Record excerpts
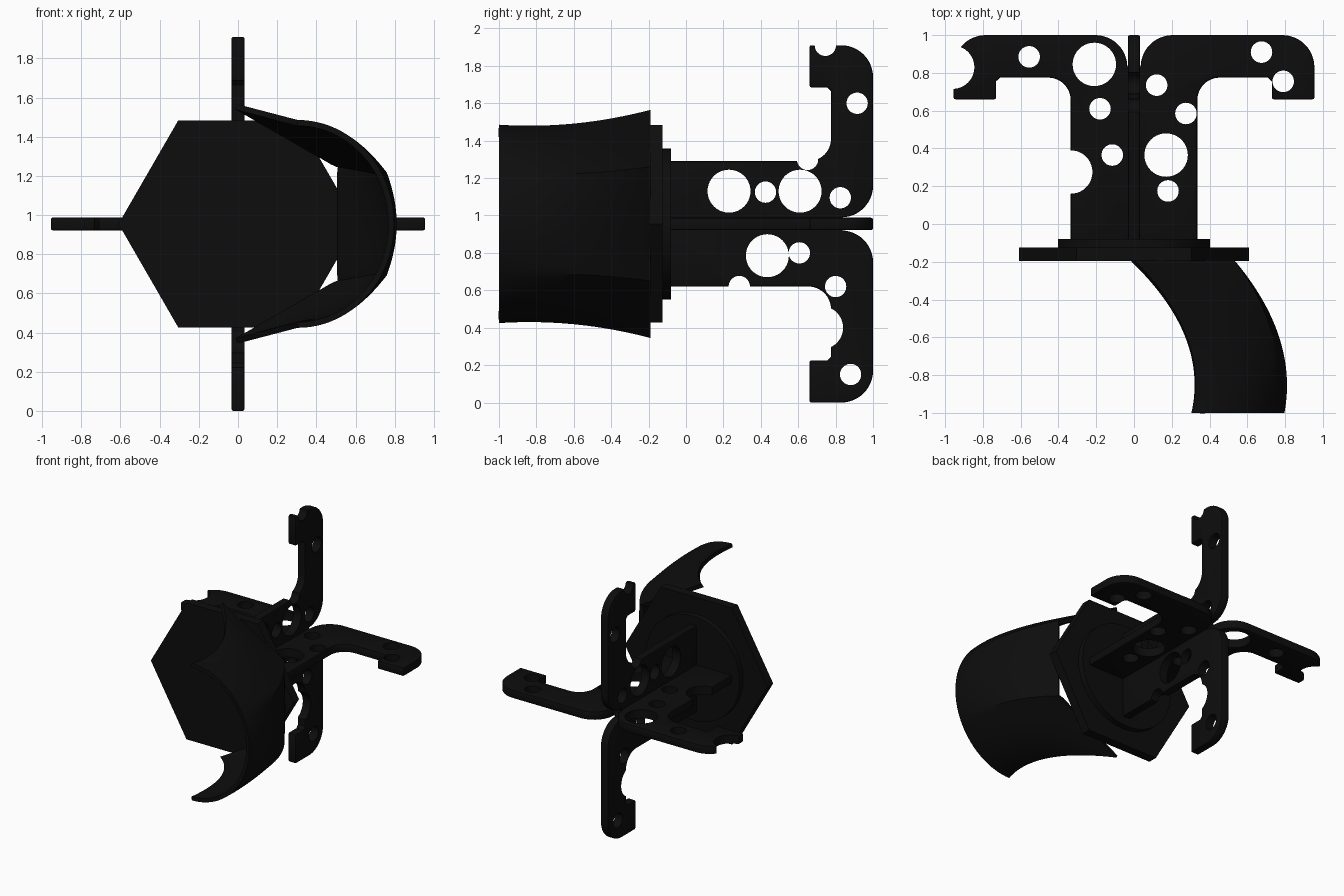
import bpy, bmesh
from math import radians, sin, cos, pi
from mathutils import Matrix

if "Cube" in bpy.data.objects:
    bpy.data.objects.remove(bpy.data.objects["Cube"])

CZ = 0.955          # height of the long axis
black = bpy.data.materials.new("black")
black.diffuse_color = (0.004, 0.004, 0.004, 1)
black.use_nodes = True
black.node_tree.nodes["Principled BSDF"].inputs["Base Color"].default_value = black.diffuse_color


def new_object(name, bm):
    mesh = bpy.data.meshes.new(name)
    bm.to_mesh(mesh)
    bm.free()
    ob = bpy.data.objects.new(name, mesh)
    bpy.context.collection.objects.link(ob)
    mesh.materials.append(black)
    return ob


def finish(ob, angle=30):
    bpy.ops.object.select_all(action='DESELECT')
    ob.select_set(True)
    bpy.context.view_layer.objects.active = ob
    for m in list(ob.modifiers):
        bpy.ops.object.modifier_apply(modifier=m.name)
    bpy.ops.object.shade_smooth_by_angle(angle=radians(angle))


def arc(cx, cy, r, a0, a1, n=12):
    return [(cx + r * cos(radians(a0 + (a1 - a0) * i / n)),
             cy + r * sin(radians(a0 + (a1 - a0) * i / n))) for i in range(n + 1)]


def disc(name, radius, sides, y0, y1, turn=0):
    # prism lying along y
    bm = bmesh.new()
    m = (Matrix.Translation((0, (y0 + y1) / 2, CZ)) @ Matrix.Rotation(pi / 2, 4, 'X')
         @ Matrix.Rotation(turn, 4, 'Z'))
    bmesh.ops.create_cone(bm, cap_ends=True, segments=sides, radius1=radius,
                          radius2=radius, depth=y1 - y0, matrix=m)
    finish(new_object(name, bm))


# Hooked fins: one shared profile (radius, y), different round holes
PROFILE = ([(0, -0.1), (0.335, -0.1)] + arc(0.455, 0.655, 0.12, 180, 90)
           + [(0.71, 0.775), (0.73, 0.755), (0.73, 0.66), (0.955, 0.66)]
           + arc(0.785, 0.83, 0.17, 0, 90) + arc(0.205, 0.83, 0.17, 90, 180) + [(0, 0.83)])
BIG, SMALL = 0.115, 0.057


def fin(name, angle, big, small):
    bm = bmesh.new()
    face = bm.faces.new([bm.verts.new((r, y, -0.033)) for r, y in PROFILE])
    ext = bmesh.ops.extrude_face_region(bm, geom=[face])
    bmesh.ops.translate(bm, vec=(0, 0, 0.066),
                        verts=[v for v in ext["geom"] if isinstance(v, bmesh.types.BMVert)])
    bmesh.ops.recalc_face_normals(bm, faces=bm.faces)
    ob = new_object(name, bm)
    bev = ob.modifiers.new("bevel", 'BEVEL')
    bev.width, bev.segments, bev.limit_method, bev.angle_limit = 0.01, 2, 'ANGLE', radians(50)

    cut = bmesh.new()
    for radius, spots in ((BIG, big), (SMALL, small)):
        for r, y in spots:
            bmesh.ops.create_cone(cut, cap_ends=True, segments=40, radius1=radius, radius2=radius,
                                  depth=0.3, matrix=Matrix.Translation((r, y, 0)))
    cutter = new_object(name + "_cutter", cut)
    cutter.hide_render = True
    boo = ob.modifiers.new("holes", 'BOOLEAN')
    boo.operation, boo.solver, boo.object, boo.use_self = 'DIFFERENCE', 'EXACT', cutter, True
    finish(ob)
    bpy.data.objects.remove(cutter)
    ob.data.transform(Matrix.Translation((0, 0, CZ)) @ Matrix.Rotation(radians(angle), 4, 'Y'))


fin("right_fin", 0, [(0.17, 0.365)],
    [(0.18, 0.175), (0.275, 0.585), (0.12, 0.735), (0.675, 0.91), (0.79, 0.755)])
fin("left_fin", 180, [(0.21, 0.845), (0.335, 0.275), (0.96, 0.83)],
    [(0.555, 0.885), (0.18, 0.61), (0.115, 0.365)])
fin("top_fin", -90, [(0.175, 0.23), (0.175, 0.61)],
    [(0.17, 0.425), (0.345, 0.65), (0.645, 0.915), (0.14, 0.825), (0.955, 0.745)])
fin("bottom_fin", 90, [(0.17, 0.435), (0.555, 0.725)],
    [(0.155, 0.606), (0.335, 0.285), (0.335, 0.8), (0.805, 0.88)])

# Round collar and hexagonal plate
disc("collar", 0.403, 64, -0.14, -0.08)
disc("hex_plate", 0.61, 6, -0.195, -0.125, turn=pi / 2)

# Curved scoop: open shell lofted from half a hexagon to half an ellipse
NY, NA = 32, 48
bm = bmesh.new()
rows = []
for i in range(NY + 1):
    t = i / NY
    inner = 0.325 * (1 - ((t - 0.8) / 0.8) ** 2)
    outer = 0.53 + 0.28 * (1 - ((t - 0.82) / 0.82) ** 2)
    half = 0.525 + 0.085 * ((t - 0.8) / 0.8) ** 2
    row = []
    for j in range(NA + 1):
        a = 90 - 180 * j / NA
        r = cos(pi / 6) / cos(radians((a + 90) % 60 - 30 if (a + 30) % 60 else 30))
        ca, sa = cos(radians(a)), sin(radians(a))
        u = (1 - t) * r * ca / cos(pi / 6) + t * ca
        w = (1 - t) * r * sa + t * sa
        row.append(bm.verts.new((inner + (outer - inner) * u, -0.19 - 0.81 * t, CZ + half * w)))
    rows.append(row)
for i in range(NY):
    for j in range(NA):
        bm.faces.new((rows[i][j], rows[i + 1][j], rows[i + 1][j + 1], rows[i][j + 1]))
scoop = new_object("scoop", bm)
sol = scoop.modifiers.new("thickness", 'SOLIDIFY')
sol.thickness, sol.offset = 0.03, -1
finish(scoop)
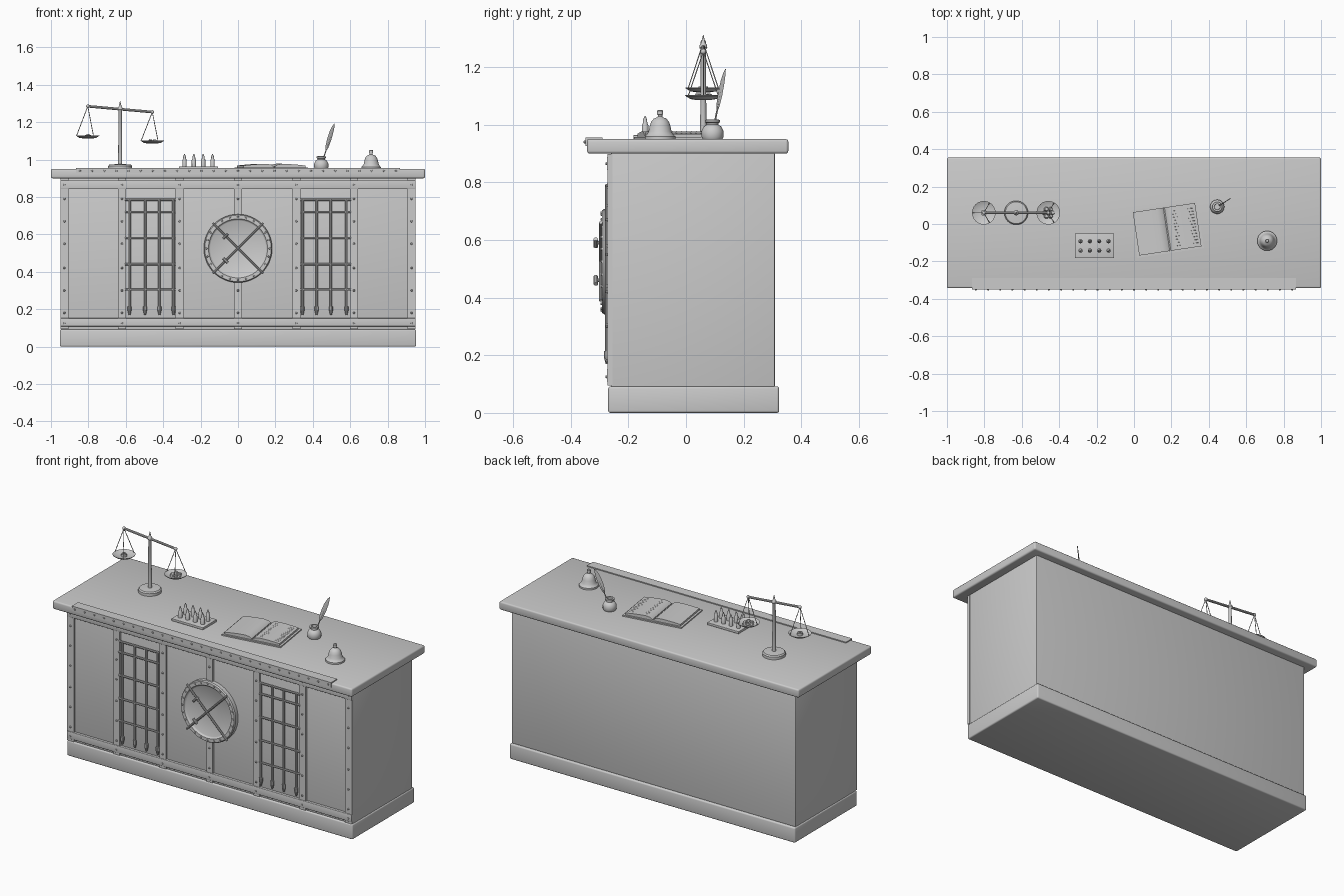
import bpy, bmesh, math
from mathutils import Vector, Matrix

if "Cube" in bpy.data.objects:
    bpy.data.objects.remove(bpy.data.objects["Cube"])

grey = bpy.data.materials.new("plain_grey")
grey.diffuse_color = (0.6, 0.6, 0.6, 1)
grey.use_nodes = True
grey.node_tree.nodes["Principled BSDF"].inputs["Base Color"].default_value = grey.diffuse_color
TOP = 0.95


def finish(name, bm, smooth=True):
    bmesh.ops.recalc_face_normals(bm, faces=bm.faces)
    me = bpy.data.meshes.new(name)
    bm.to_mesh(me)
    bm.free()
    me.materials.append(grey)
    ob = bpy.data.objects.new(name, me)
    bpy.context.collection.objects.link(ob)
    if smooth:
        bpy.ops.object.select_all(action='DESELECT')
        ob.select_set(True)
        bpy.context.view_layer.objects.active = ob
        bpy.ops.object.shade_smooth_by_angle(angle=math.radians(35))
    return ob


def add_box(bm, x0, x1, y0, y1, z0, z1):
    m = Matrix.Translation(((x0 + x1) / 2, (y0 + y1) / 2, (z0 + z1) / 2))
    bmesh.ops.create_cube(bm, size=1, matrix=m @ Matrix.Diagonal((x1 - x0, y1 - y0, z1 - z0, 1)))


def box(name, *dims, bevel=0.0):
    bm = bmesh.new()
    add_box(bm, *dims)
    if bevel:
        bmesh.ops.bevel(bm, geom=bm.edges[:], offset=bevel, segments=3, profile=0.5, affect='EDGES')
    return finish(name, bm)


def add_rod(bm, a, b, r1, r2=None, seg=10):
    a, b = Vector(a), Vector(b)
    rot = (b - a).to_track_quat('Z', 'Y').to_matrix().to_4x4()
    bmesh.ops.create_cone(bm, cap_ends=True, segments=seg, radius1=r1, radius2=r1 if r2 is None else r2,
                          depth=(b - a).length, matrix=Matrix.Translation((a + b) / 2) @ rot)


def add_lathe(bm, profile, loc, seg=32, front=False):
    # profile of (radius, height), spun around z, or around -y when front is set
    rings = []
    for r, h in profile:
        ring = []
        for i in range(seg):
            t = 2 * math.pi * i / seg
            p = (r * math.cos(t), -h, r * math.sin(t)) if front else (r * math.cos(t), r * math.sin(t), h)
            ring.append(bm.verts.new(Vector(loc) + Vector(p)))
        rings.append(ring)
    for a, b in zip(rings, rings[1:]):
        for i in range(seg):
            j = (i + 1) % seg
            bm.faces.new((a[i], a[j], b[j], b[i]))
    bm.faces.new(rings[0])
    bm.faces.new(rings[-1])


def lathe(name, profile, loc, **kw):
    bm = bmesh.new()
    add_lathe(bm, profile, loc, **kw)
    return finish(name, bm)


# Counter carcass
box("plinth", -0.953, 0.953, -0.27, 0.323, 0, 0.092, bevel=0.008)
box("cabinet", -0.948, 0.948, -0.26, 0.308, 0.09, 0.902, bevel=0.004)
box("counter_top", -1, 1, -0.343, 0.355, 0.90, TOP, bevel=0.009)

# Riveted straps on the front
straps, rivets = bmesh.new(), bmesh.new()
for x, w in ((-0.928, 0.022), (-0.62, 0.021), (-0.312, 0.021), (0, 0.021),
             (0.312, 0.021), (0.62, 0.021), (0.928, 0.022)):
    add_box(straps, x - w, x + w, -0.272, -0.255, 0.095, 0.898)
    for z in (0.125, 0.18, 0.30, 0.42, 0.55, 0.67, 0.79, 0.865):
        if x or abs(z - 0.525) > 0.2:
            add_rod(rivets, (x, -0.268, z), (x, -0.279, z), 0.007, 0.004, 8)
finish("vertical_straps", straps)
finish("strap_rivets", rivets)
for name, z0, z1 in (("upper_band", 0.842, 0.888), ("lower_band", 0.108, 0.152)):
    box(name, -0.95, 0.95, -0.275, -0.255, z0, z1, bevel=0.003)

# Angle strip along the counter edge
strip = bmesh.new()
add_box(strip, -0.865, 0.865, -0.349, -0.29, TOP - 0.001, TOP + 0.006)
add_box(strip, -0.865, 0.865, -0.349, -0.341, 0.927, TOP + 0.006)
for i in range(27):
    x = -0.845 + i * 0.065
    add_rod(strip, (x, -0.347, 0.94), (x, -0.355, 0.94), 0.006, 0.004, 8)
finish("edge_strip", strip)

# Barred grilles
for side, name in ((-1, "left_grille"), (1, "right_grille")):
    bm = bmesh.new()
    for x in (0.345, 0.42, 0.497, 0.58):
        add_rod(bm, (side * x, -0.274, 0.195), (side * x, -0.274, 0.79), 0.007)
        add_rod(bm, (side * x, -0.274, 0.195), (side * x, -0.274, 0.215), 0.011)
        add_rod(bm, (side * x, -0.274, 0.195), (side * x, -0.274, 0.17), 0.011, 0.005)
    for z in (0.305, 0.44, 0.58, 0.72, 0.785):
        add_rod(bm, (side * 0.335, -0.272, z), (side * 0.605, -0.272, z), 0.006)
    finish(name, bm)

# Round vault door with crossed handles
DOOR = (0, 0, 0.525)
lathe("vault_door", [(0.183, 0.255), (0.183, 0.284), (0.178, 0.291), (0.158, 0.291), (0.153, 0.284),
                     (0.148, 0.281), (0.02, 0.281)], DOOR, seg=48, front=True)
bm = bmesh.new()
for i in range(24):
    t = 2 * math.pi * i / 24
    x, z = 0.169 * math.cos(t), 0.525 + 0.169 * math.sin(t)
    add_rod(bm, (x, -0.289, z), (x, -0.296, z), 0.006, 0.004, 8)
finish("door_rivets", bm)
bm = bmesh.new()
for s in (-1, 1):
    add_rod(bm, (-0.135, -0.296, 0.525 + s * 0.135), (0.135, -0.296, 0.525 - s * 0.135), 0.006)
    z = 0.525 + s * 0.065
    add_rod(bm, (-0.067, -0.285, z), (-0.067, -0.318, z), 0.006)
    add_rod(bm, (-0.08, -0.313, z - s * 0.013), (-0.054, -0.313, z + s * 0.013), 0.008)
finish("door_handles", bm)

# Balance scale
SX, SY = -0.63, 0.06
lathe("scale_base", [(0.064, 0), (0.064, 0.016), (0.058, 0.023), (0.015, 0.026)], (SX, SY, TOP))
lathe("scale_post", [(0.011, 0.02), (0.009, 0.31), (0.014, 0.318), (0.012, 0.328), (0.007, 0.335),
                     (0.001, 0.362)], (SX, SY, TOP), seg=16)
ends = ((-0.803, 1.285, 1.112), (-0.458, 1.254, 1.085))
bm = bmesh.new()
add_rod(bm, (ends[0][0], SY, ends[0][1]), (ends[1][0], SY, ends[1][1]), 0.007)
for x, z, _ in ends:
    bmesh.ops.create_uvsphere(bm, u_segments=10, v_segments=6, radius=0.01, matrix=Matrix.Translation((x, SY, z)))
finish("scale_beam", bm)
for (x, z, pz), side in zip(ends, ("left", "right")):
    lathe(side + "_pan", [(0.02, 0), (0.045, 0.004), (0.062, 0.015), (0.063, 0.018), (0.058, 0.016),
                          (0.042, 0.008), (0.01, 0.006)], (x, SY, pz))
    bm = bmesh.new()
    for k in range(3):
        t = math.pi / 3 + k * 2 * math.pi / 3
        add_rod(bm, (x, SY, z), (x + 0.06 * math.cos(t), SY + 0.06 * math.sin(t), pz + 0.016), 0.002, seg=6)
    finish(side + "_pan_cords", bm)
bm = bmesh.new()
add_rod(bm, (-0.803, SY, 1.116), (-0.803, SY, 1.132), 0.016, seg=16)
add_rod(bm, (-0.803, SY, 1.132), (-0.803, SY, 1.138), 0.008, seg=12)
finish("brass_weight", bm)
bm = bmesh.new()
for k in range(6):
    c = Vector((-0.458 + 0.022 * math.cos(k * 1.05), SY + 0.022 * math.sin(k * 1.05), 1.09 + 0.003 * (k % 3)))
    add_rod(bm, c, c + Vector((0.002, 0.001, 0.011)), 0.013, 0.009, 7)
finish("nuggets", bm)

# Cartridge tray
box("cartridge_tray", -0.316, -0.106, -0.183, -0.05, TOP, TOP + 0.014, bevel=0.002)
bm = bmesh.new()
for i in range(4):
    for y in (-0.092, -0.142):
        add_lathe(bm, [(0.0115, 0.01), (0.0115, 0.048), (0.008, 0.054), (0.007, 0.066), (0.002, 0.08)],
                  (-0.286 + i * 0.05, y, TOP), seg=12)
finish("cartridges", bm)

# Open ledger
place = Matrix.Translation((0.177, -0.028, TOP)) @ Matrix.Rotation(math.radians(8.5), 4, 'Z')
bm = bmesh.new()
add_box(bm, -0.18, 0.18, -0.128, 0.128, 0, 0.007)
bm.transform(place)
finish("ledger_cover", bm)
for side, name in ((-1, "left_pages"), (1, "right_pages")):
    bm = bmesh.new()
    curve = [(0.003, 0.012), (0.015, 0.022), (0.04, 0.027), (0.08, 0.026), (0.12, 0.023), (0.168, 0.018)]
    outline = [(0.003, 0.006)] + curve + [(0.168, 0.006)]
    f = bm.faces.new([bm.verts.new((side * x, -0.117, z)) for x, z in outline])
    ext = bmesh.ops.extrude_face_region(bm, geom=[f])
    bmesh.ops.translate(bm, vec=(0, 0.234, 0), verts=[v for v in ext["geom"] if isinstance(v, bmesh.types.BMVert)])
    if side == 1:
        # ruled lines
        for k in range(12):
            y = -0.095 + k * 0.017
            add_rod(bm, (0.04, y, 0.0268), (0.155, y, 0.0195), 0.0012, seg=4)
    bm.transform(place)
    finish(name, bm)

# Inkwell and quill
lathe("inkwell", [(0.034, 0), (0.038, 0.008), (0.038, 0.028), (0.03, 0.044), (0.02, 0.05), (0.02, 0.056),
                  (0.026, 0.059), (0.026, 0.067), (0.016, 0.068), (0.015, 0.055)], (0.445, 0.092, TOP))
a, b = Vector((0.447, 0.093, 0.975)), Vector((0.516, 0.137, 1.193))
bm = bmesh.new()
add_rod(bm, a, b, 0.0035, 0.0015, 8)
wide = Vector((0.8, 0.55, -0.35)).normalized()
thick = (b - a).cross(wide).normalized() * 0.002
rings = []
for t, l, r in ((0.32, 0.002, 0.002), (0.42, 0.011, 0.009), (0.6, 0.015, 0.012),
                (0.8, 0.014, 0.01), (0.93, 0.008, 0.006), (1.0, 0.001, 0.001)):
    c = a.lerp(b, t)
    rings.append([bm.verts.new(p) for p in (c - wide * l, c + thick, c + wide * r, c - thick)])
for p, q in zip(rings, rings[1:]):
    for i in range(4):
        bm.faces.new((p[i], p[(i + 1) % 4], q[(i + 1) % 4], q[i]))
bm.faces.new(rings[0])
bm.faces.new(rings[-1])
finish("quill", bm)

# Counter bell
lathe("counter_bell", [(0.053, 0), (0.053, 0.01), (0.046, 0.016), (0.04, 0.026), (0.036, 0.045), (0.031, 0.06),
                       (0.022, 0.071), (0.01, 0.076), (0.008, 0.078), (0.008, 0.084), (0.011, 0.086),
                       (0.011, 0.098), (0.007, 0.101)], (0.712, -0.09, TOP))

Activity
In the listing above, find the line with "ring.append(bm.verts.new(Vector(loc) + Vector(p)))" and the line with "for x, w in". Output those two lines and every line between them, exactly as written.

Answer below
            ring.append(bm.verts.new(Vector(loc) + Vector(p)))
        rings.append(ring)
    for a, b in zip(rings, rings[1:]):
        for i in range(seg):
            j = (i + 1) % seg
            bm.faces.new((a[i], a[j], b[j], b[i]))
    bm.faces.new(rings[0])
    bm.faces.new(rings[-1])


def lathe(name, profile, loc, **kw):
    bm = bmesh.new()
    add_lathe(bm, profile, loc, **kw)
    return finish(name, bm)


# Counter carcass
box("plinth", -0.953, 0.953, -0.27, 0.323, 0, 0.092, bevel=0.008)
box("cabinet", -0.948, 0.948, -0.26, 0.308, 0.09, 0.902, bevel=0.004)
box("counter_top", -1, 1, -0.343, 0.355, 0.90, TOP, bevel=0.009)

# Riveted straps on the front
straps, rivets = bmesh.new(), bmesh.new()
for x, w in ((-0.928, 0.022), (-0.62, 0.021), (-0.312, 0.021), (0, 0.021),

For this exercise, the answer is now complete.